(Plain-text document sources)
-- Opening Marker --
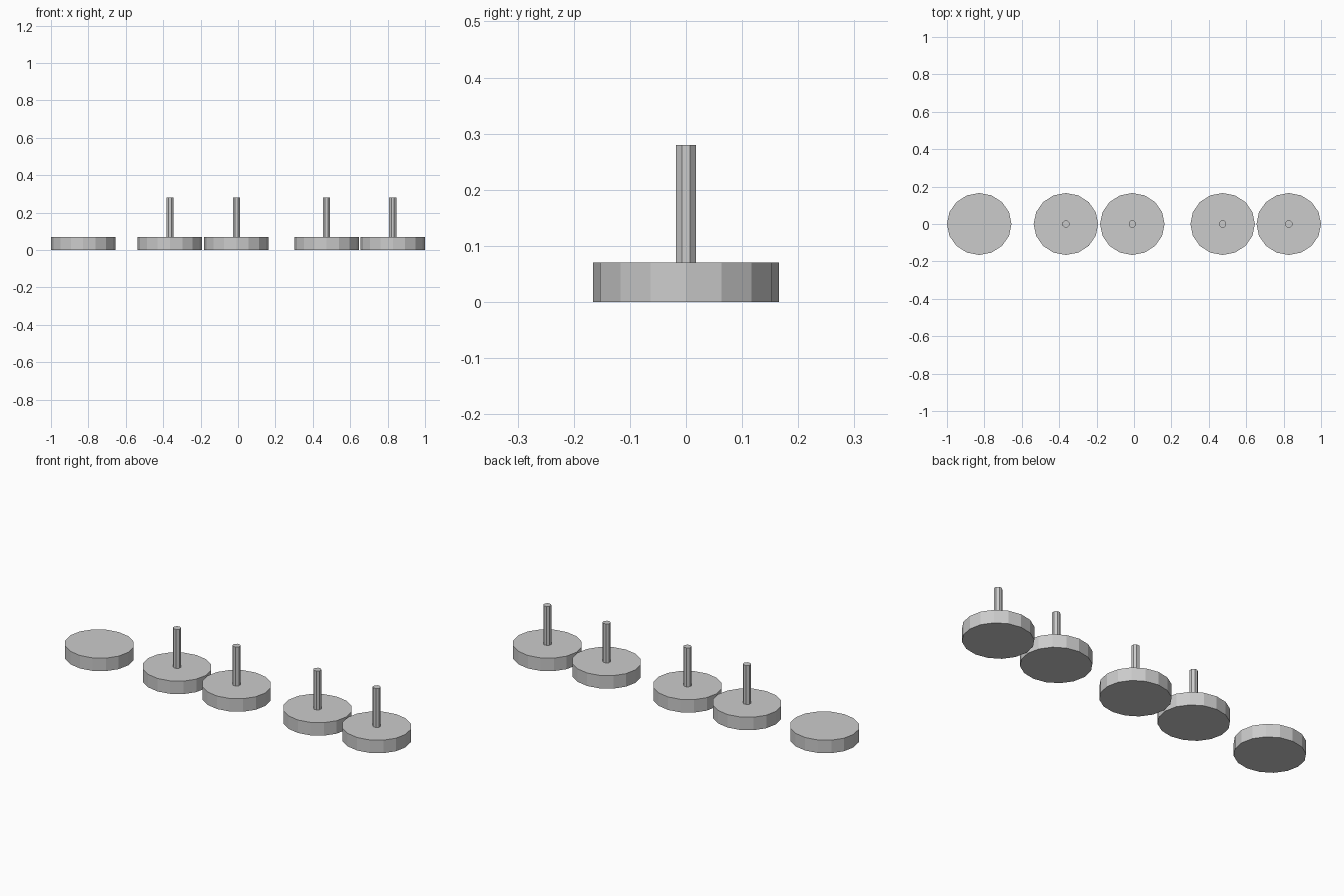
import bpy, math

if "Cube" in bpy.data.objects:
    bpy.data.objects.remove(bpy.data.objects["Cube"])

RX, RY = 0.1725, 0.1655   # slightly oval disc radii
DISC_H, STEM_TOP = 0.07, 0.28


def prism(name, sides, x, rx, ry, z0, z1, turn=0.0):
    """Flat-faced elliptical prism from z0 to z1."""
    ring = [(math.cos(turn + 2 * math.pi * i / sides) * rx,
             math.sin(turn + 2 * math.pi * i / sides) * ry) for i in range(sides)]
    verts = [(a, b, z0) for a, b in ring] + [(a, b, z1) for a, b in ring]
    faces = [(i, (i + 1) % sides, sides + (i + 1) % sides, sides + i) for i in range(sides)]
    faces += [tuple(reversed(range(sides))), tuple(range(sides, 2 * sides))]
    mesh = bpy.data.meshes.new(name)
    mesh.from_pydata(verts, [], faces)
    obj = bpy.data.objects.new(name, mesh)
    obj.location.x = x
    bpy.context.collection.objects.link(obj)
    return obj


# Five discs in a row; all but the first carry a thin stem
for n, x in enumerate((-0.8275, -0.364, -0.009, 0.474, 0.8275), 1):
    prism(f"disc_{n}", 16, x, RX, RY, 0, DISC_H)
    if n > 1:
        prism(f"stem_{n}", 8, x, 0.0205, 0.0197, DISC_H - 0.005, STEM_TOP, math.pi / 8)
-- Closing Marker --
WHAT IS BEING ASKED: Your answer must be the lines from the one containing "mesh = bpy.data.meshes.new(name)" through the last line of the entries, copied exactly, with no other lines.

WRITTEN RESPONSE:
    mesh = bpy.data.meshes.new(name)
    mesh.from_pydata(verts, [], faces)
    obj = bpy.data.objects.new(name, mesh)
    obj.location.x = x
    bpy.context.collection.objects.link(obj)
    return obj


# Five discs in a row; all but the first carry a thin stem
for n, x in enumerate((-0.8275, -0.364, -0.009, 0.474, 0.8275), 1):
    prism(f"disc_{n}", 16, x, RX, RY, 0, DISC_H)
    if n > 1:
        prism(f"stem_{n}", 8, x, 0.0205, 0.0197, DISC_H - 0.005, STEM_TOP, math.pi / 8)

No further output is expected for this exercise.